> >>>>> to a
> >>>>> weighted comparison of means, along with an error message:
> >>>>>
> >>>>> Call: rq(formula = sand ~ method, tau = 0.5, data = x)
> >>>>> Coefficients:
> >>>>>                 Value    Std. Error t value  Pr(>|t|)
> >>>>> (Intercept)        44.91579  2.46341   18.23318  0.00000
> >>>>> methodmukey-HRU     9.57601  9.29348    1.03040  0.30380
> >>>>> Warning message:
> >>>>> In rq.fit.br(x, y, tau = tau, ...) : Solution may be nonunique
> >>>>>
> >>>>>
> >>>>> I have noticed that the error message goes away when specifying
> >>>>> method='fn' to
> >>>>> rq(). An example is below.

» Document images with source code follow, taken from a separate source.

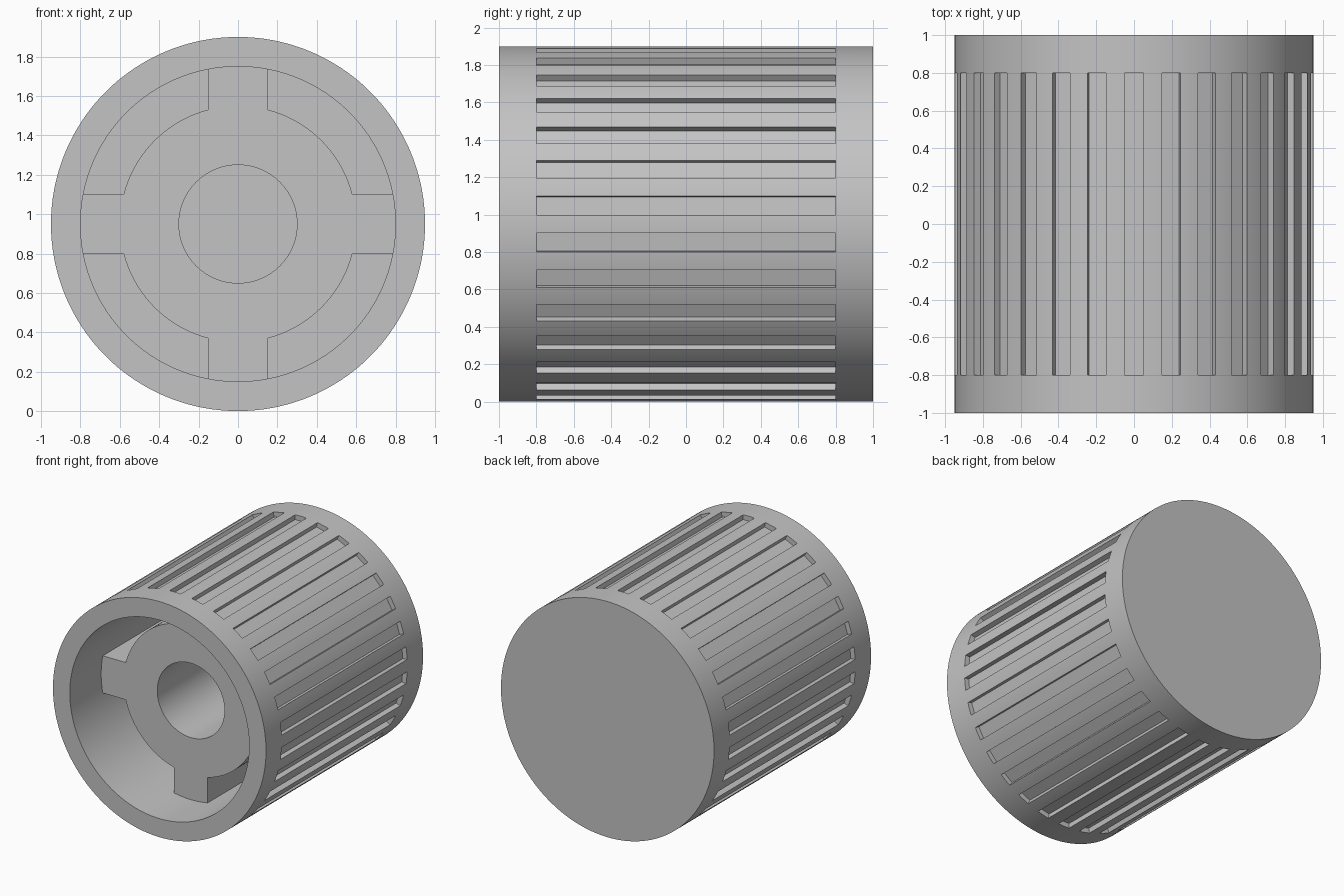
import bpy
import bmesh
from math import pi, radians, sin, cos, asin
from mathutils import Matrix

if "Cube" in bpy.data.objects:
    bpy.data.objects.remove(bpy.data.objects["Cube"])

R = 0.95            # outer radius, also the height of the axis
BORE = 0.8          # inner radius of the skirt
HUB = 0.6           # hub radius
HALF_ARM = 0.15     # half width of a hub arm
FLOOR = 0.8         # depth where the bore ends
AXIS = Matrix.Translation((0, 0, R))

grey = bpy.data.materials.new("mid grey")
grey.use_nodes = True
grey.diffuse_color = (0.55, 0.55, 0.55, 1)
grey.node_tree.nodes["Principled BSDF"].inputs["Base Color"].default_value = (0.55, 0.55, 0.55, 1)


def make_object(name, bm):
    bmesh.ops.recalc_face_normals(bm, faces=bm.faces)
    mesh = bpy.data.meshes.new(name)
    bm.to_mesh(mesh)
    bm.free()
    mesh.materials.append(grey)
    obj = bpy.data.objects.new(name, mesh)
    bpy.context.collection.objects.link(obj)
    return obj


def cylinder(name, radius, y0, y1, segments=180):
    bm = bmesh.new()
    place = AXIS @ Matrix.Translation((0, (y0 + y1) / 2, 0)) @ Matrix.Rotation(pi / 2, 4, 'X')
    bmesh.ops.create_cone(bm, cap_ends=True, segments=segments, radius1=radius,
                          radius2=radius, depth=y1 - y0, matrix=place)
    return make_object(name, bm)


def activate(obj):
    bpy.ops.object.select_all(action='DESELECT')
    obj.select_set(True)
    bpy.context.view_layer.objects.active = obj


def cut(obj, cutter):
    cutter.hide_render = True
    mod = obj.modifiers.new("cut", 'BOOLEAN')
    mod.operation = 'DIFFERENCE'
    mod.solver = 'EXACT'
    mod.object = cutter
    activate(obj)
    bpy.ops.object.modifier_apply(modifier=mod.name)
    bpy.data.objects.remove(cutter)


# Knob body: closed at the back, open skirt at the front
body = cylinder("knob_body", R, -1, 1)
cut(body, cylinder("bore_cutter", BORE, -1.2, FLOOR))

# Ring of thirty grip grooves
bm = bmesh.new()
for i in range(30):
    place = (AXIS @ Matrix.Rotation(radians(6 + 12 * i), 4, 'Y')
             @ Matrix.Translation((R, 0, 0)) @ Matrix.Diagonal((0.08, 1.6, 0.1, 1)))
    bmesh.ops.create_cube(bm, size=1, matrix=place)
cut(body, make_object("groove_cutter", bm))

# Recessed hub with four arms reaching the skirt
bm = bmesh.new()
start = asin(HALF_ARM / HUB)
tip = BORE + 0.02
steps = 32
outline = []
for q in range(4):
    arc = [start + (pi / 2 - 2 * start) * k / steps for k in range(steps + 1)]
    points = [(tip, -HALF_ARM), (tip, HALF_ARM)] + [(HUB * cos(a), HUB * sin(a)) for a in arc]
    c, s = round(cos(q * pi / 2)), round(sin(q * pi / 2))
    outline += [bm.verts.new((x * c - z * s, -0.6, R + x * s + z * c)) for x, z in points]
face = bm.faces.new(outline)
extruded = bmesh.ops.extrude_face_region(bm, geom=[face], use_keep_orig=True)["geom"]
bmesh.ops.translate(bm, vec=(0, FLOOR + 0.62, 0),
                    verts=[v for v in extruded if isinstance(v, bmesh.types.BMVert)])
hub = make_object("hub", bm)

# Shaft hole
cut(hub, cylinder("shaft_cutter", 0.3, -0.8, FLOOR, 96))

for obj in (body, hub):
    activate(obj)
    bpy.ops.object.shade_smooth_by_angle(angle=radians(30))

Could this have something to do with
> >>>>> replication
> >>>>> in the data?
> >>>>>
> >>>>>
> >>>>> # example:
> >>>>> library(quantreg)
> >>>>>
> >>>>> # load data
> >>>>> x <- read.csv(url('http://169.237.35.250/~dylan/temp/test.csv'))
> >>>>>
> >>>>> # with weights
> >>>>> summary(rq(sand ~ method, data=x, weights=area_fraction, tau=0.5),
> >>>>> se='ker')
> >>>>>
> >>>>> # without weights
> >>>>> # note error message
> >>>>> summary(rq(sand ~ method, data=x, tau=0.5), se='ker')
> >>>>>
> >>>>> # without weights, no error message
> >>>>> summary(rq(sand ~ method, data=x, tau=0.5, method='fn'), se='ker')
> >



--
Dylan Beaudette
Soil Resource Laboratory
http://casoilresource.lawr.ucdavis.edu/
University of California at Davis
530.754.7341

______________________________________________
[hidden email] mailing list
https://stat.ethz.ch/mailman/listinfo/r-help
PLEASE do read the posting guide http://www.R-project.org/posting-guide.html
and provide commented, minimal, self-contained, reproducible code.